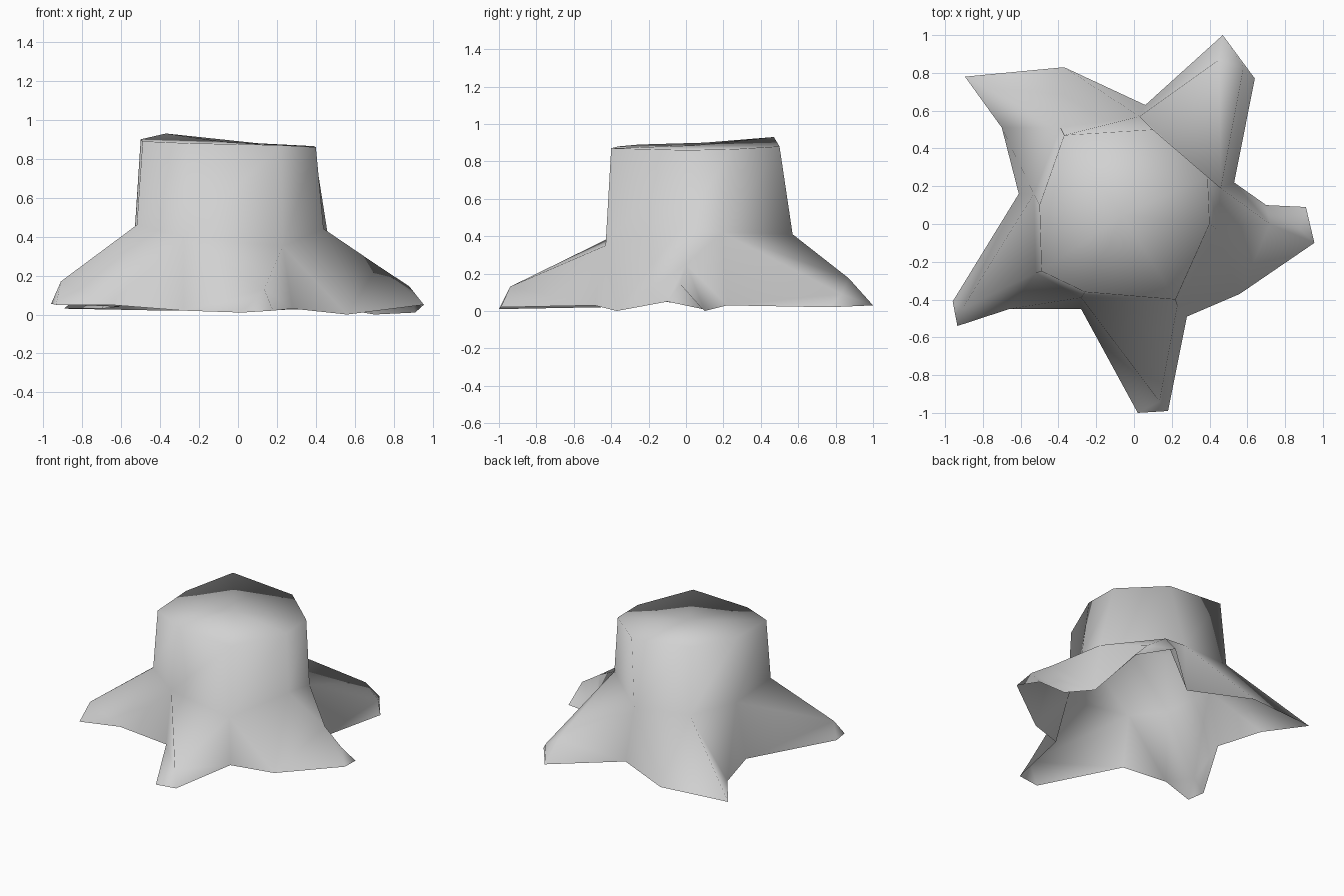
import bpy
import bmesh
from mathutils import Vector

default_cube = bpy.data.objects.get("Cube")
if default_cube:
    bpy.data.objects.remove(default_cube, do_unlink=True)

# Single plain colour
grey = bpy.data.materials.new("pale_grey")
grey.use_nodes = True
colour = (0.64, 0.64, 0.64, 1)
grey.diffuse_color = colour
grey.node_tree.nodes["Principled BSDF"].inputs["Base Color"].default_value = colour

# Cut rim of the trunk, and the collar where the roots begin, counter-clockwise
cut_rim = [(.39, .25, .865), (.1, .5, .88), (-.37, .47, .93), (-.5, .1, .9),
           (-.49, -.25, .89), (-.26, -.36, .88), (.22, -.4, .87), (.4, 0, .86)]
collar = [(.46, .19, .42), (.03, .57, .41), (-.39, .51, .44), (-.53, .16, .44),
          (-.52, -.26, .46), (-.28, -.39, .4), (.23, -.43, .35), (.44, -.03, .44)]

# Ground points in the valleys between neighbouring roots
valleys = {
    "front_left": (.28, -.49, .03),
    "left": (.53, .22, .03),
    "back": (.06, .63, .02),
    "right": (-.61, .16, .04),
    "front": (-.28, -.45, .02),
}

# Each root: its two valleys, ground outline, crest points, and the collar
# corners that its upper edge passes before and after the crest.
# A spine crest runs outward along one ridge; other crests run across the tip.
roots = [
    dict(start="front_left", end="left", spine=True,
         ground=[(.56, -.37, 0), (.955, -.1, .05), (.91, .09, .01), (.7, .1, 0)],
         crest=[(.72, 0, .25), (.88, -.03, .145)], before=[6, 7], after=[0]),
    dict(start="left", end="back", spine=False,
         ground=[(.64, .77, .02), (.47, 1, .03)],
         crest=[(.58, .83, .09), (.45, .87, .175)], before=[0], after=[1]),
    dict(start="back", end="right", spine=False,
         ground=[(-.37, .83, .02), (-.895, .78, .03), (-.7, .51, .03)],
         crest=[], before=[1, 2, 3], after=[]),
    dict(start="right", end="front", spine=False,
         ground=[(-.96, -.41, .055), (-.935, -.54, .05), (-.66, -.45, .05)],
         crest=[(-.91, -.45, .17)], before=[3], after=[4, 5]),
    dict(start="front", end="front_left", spine=False,
         ground=[(.02, -1, .01), (.18, -.99, .02)],
         crest=[(.135, -.94, .13)], before=[5], after=[6]),
]

bm = bmesh.new()


def add_points(points):
    return [bm.verts.new(Vector(p)) for p in points]


def zip_lines(lower, upper):
    """Join two point chains with triangles, taking the shorter diagonal."""
    i = j = 0
    while i < len(lower) - 1 or j < len(upper) - 1:
        step_low = step_up = float("inf")
        if i < len(lower) - 1:
            step_low = (lower[i + 1].co - upper[j].co).length
        if j < len(upper) - 1:
            step_up = (lower[i].co - upper[j + 1].co).length
        if step_low < step_up:
            bm.faces.new((lower[i], lower[i + 1], upper[j]))
            i += 1
        else:
            bm.faces.new((lower[i], upper[j + 1], upper[j]))
            j += 1


# Trunk wall and cut top
top_verts = add_points(cut_rim)
collar_verts = add_points(collar)
count = len(top_verts)
for i in range(count):
    k = (i + 1) % count
    bm.faces.new((collar_verts[i], collar_verts[k], top_verts[k], top_verts[i]))
cut_top = bm.faces.new(top_verts)

# Spreading roots, open underneath
valley_verts = {name: bm.verts.new(p) for name, p in valleys.items()}
for root in roots:
    ground = add_points(root["ground"])
    crest = add_points(root["crest"])
    before = [collar_verts[i] for i in root["before"]]
    after = [collar_verts[i] for i in root["after"]]
    lower = [valley_verts[root["start"]]] + ground + [valley_verts[root["end"]]]
    if root["spine"]:
        path, saddle = crest + crest[-2::-1], crest[:1]
    else:
        path = saddle = crest
    zip_lines(lower, before + path + after)
    if saddle:
        bm.faces.new([before[-1]] + saddle + [after[0]])

# Consistent outward normals, growth rings meeting mid-cut, soft shading
bmesh.ops.recalc_face_normals(bm, faces=bm.faces[:])
bm.normal_update()
if cut_top.normal.z < 0:
    bmesh.ops.reverse_faces(bm, faces=bm.faces[:])
bmesh.ops.poke(bm, faces=[cut_top])
for face in bm.faces:
    face.smooth = True

mesh = bpy.data.meshes.new("tree_stump")
bm.to_mesh(mesh)
bm.free()
mesh.materials.append(grey)
stump = bpy.data.objects.new("tree_stump", mesh)
bpy.context.collection.objects.link(stump)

----------------

## Task details
Retype each record exactly as it stands, but do not include the pictures.

## Written response
import bpy
import bmesh
from mathutils import Vector

default_cube = bpy.data.objects.get("Cube")
if default_cube:
    bpy.data.objects.remove(default_cube, do_unlink=True)

# Single plain colour
grey = bpy.data.materials.new("pale_grey")
grey.use_nodes = True
colour = (0.64, 0.64, 0.64, 1)
grey.diffuse_color = colour
grey.node_tree.nodes["Principled BSDF"].inputs["Base Color"].default_value = colour

# Cut rim of the trunk, and the collar where the roots begin, counter-clockwise
cut_rim = [(.39, .25, .865), (.1, .5, .88), (-.37, .47, .93), (-.5, .1, .9),
           (-.49, -.25, .89), (-.26, -.36, .88), (.22, -.4, .87), (.4, 0, .86)]
collar = [(.46, .19, .42), (.03, .57, .41), (-.39, .51, .44), (-.53, .16, .44),
          (-.52, -.26, .46), (-.28, -.39, .4), (.23, -.43, .35), (.44, -.03, .44)]

# Ground points in the valleys between neighbouring roots
valleys = {
    "front_left": (.28, -.49, .03),
    "left": (.53, .22, .03),
    "back": (.06, .63, .02),
    "right": (-.61, .16, .04),
    "front": (-.28, -.45, .02),
}

# Each root: its two valleys, ground outline, crest points, and the collar
# corners that its upper edge passes before and after the crest.
# A spine crest runs outward along one ridge; other crests run across the tip.
roots = [
    dict(start="front_left", end="left", spine=True,
         ground=[(.56, -.37, 0), (.955, -.1, .05), (.91, .09, .01), (.7, .1, 0)],
         crest=[(.72, 0, .25), (.88, -.03, .145)], before=[6, 7], after=[0]),
    dict(start="left", end="back", spine=False,
         ground=[(.64, .77, .02), (.47, 1, .03)],
         crest=[(.58, .83, .09), (.45, .87, .175)], before=[0], after=[1]),
    dict(start="back", end="right", spine=False,
         ground=[(-.37, .83, .02), (-.895, .78, .03), (-.7, .51, .03)],
         crest=[], before=[1, 2, 3], after=[]),
    dict(start="right", end="front", spine=False,
         ground=[(-.96, -.41, .055), (-.935, -.54, .05), (-.66, -.45, .05)],
         crest=[(-.91, -.45, .17)], before=[3], after=[4, 5]),
    dict(start="front", end="front_left", spine=False,
         ground=[(.02, -1, .01), (.18, -.99, .02)],
         crest=[(.135, -.94, .13)], before=[5], after=[6]),
]

bm = bmesh.new()


def add_points(points):
    return [bm.verts.new(Vector(p)) for p in points]


def zip_lines(lower, upper):
    """Join two point chains with triangles, taking the shorter diagonal."""
    i = j = 0
    while i < len(lower) - 1 or j < len(upper) - 1:
        step_low = step_up = float("inf")
        if i < len(lower) - 1:
            step_low = (lower[i + 1].co - upper[j].co).length
        if j < len(upper) - 1:
            step_up = (lower[i].co - upper[j + 1].co).length
        if step_low < step_up:
            bm.faces.new((lower[i], lower[i + 1], upper[j]))
            i += 1
        else:
            bm.faces.new((lower[i], upper[j + 1], upper[j]))
            j += 1


# Trunk wall and cut top
top_verts = add_points(cut_rim)
collar_verts = add_points(collar)
count = len(top_verts)
for i in range(count):
    k = (i + 1) % count
    bm.faces.new((collar_verts[i], collar_verts[k], top_verts[k], top_verts[i]))
cut_top = bm.faces.new(top_verts)

# Spreading roots, open underneath
valley_verts = {name: bm.verts.new(p) for name, p in valleys.items()}
for root in roots:
    ground = add_points(root["ground"])
    crest = add_points(root["crest"])
    before = [collar_verts[i] for i in root["before"]]
    after = [collar_verts[i] for i in root["after"]]
    lower = [valley_verts[root["start"]]] + ground + [valley_verts[root["end"]]]
    if root["spine"]:
        path, saddle = crest + crest[-2::-1], crest[:1]
    else:
        path = saddle = crest
    zip_lines(lower, before + path + after)
    if saddle:
        bm.faces.new([before[-1]] + saddle + [after[0]])

# Consistent outward normals, growth rings meeting mid-cut, soft shading
bmesh.ops.recalc_face_normals(bm, faces=bm.faces[:])
bm.normal_update()
if cut_top.normal.z < 0:
    bmesh.ops.reverse_faces(bm, faces=bm.faces[:])
bmesh.ops.poke(bm, faces=[cut_top])
for face in bm.faces:
    face.smooth = True

mesh = bpy.data.meshes.new("tree_stump")
bm.to_mesh(mesh)
bm.free()
mesh.materials.append(grey)
stump = bpy.data.objects.new("tree_stump", mesh)
bpy.context.collection.objects.link(stump)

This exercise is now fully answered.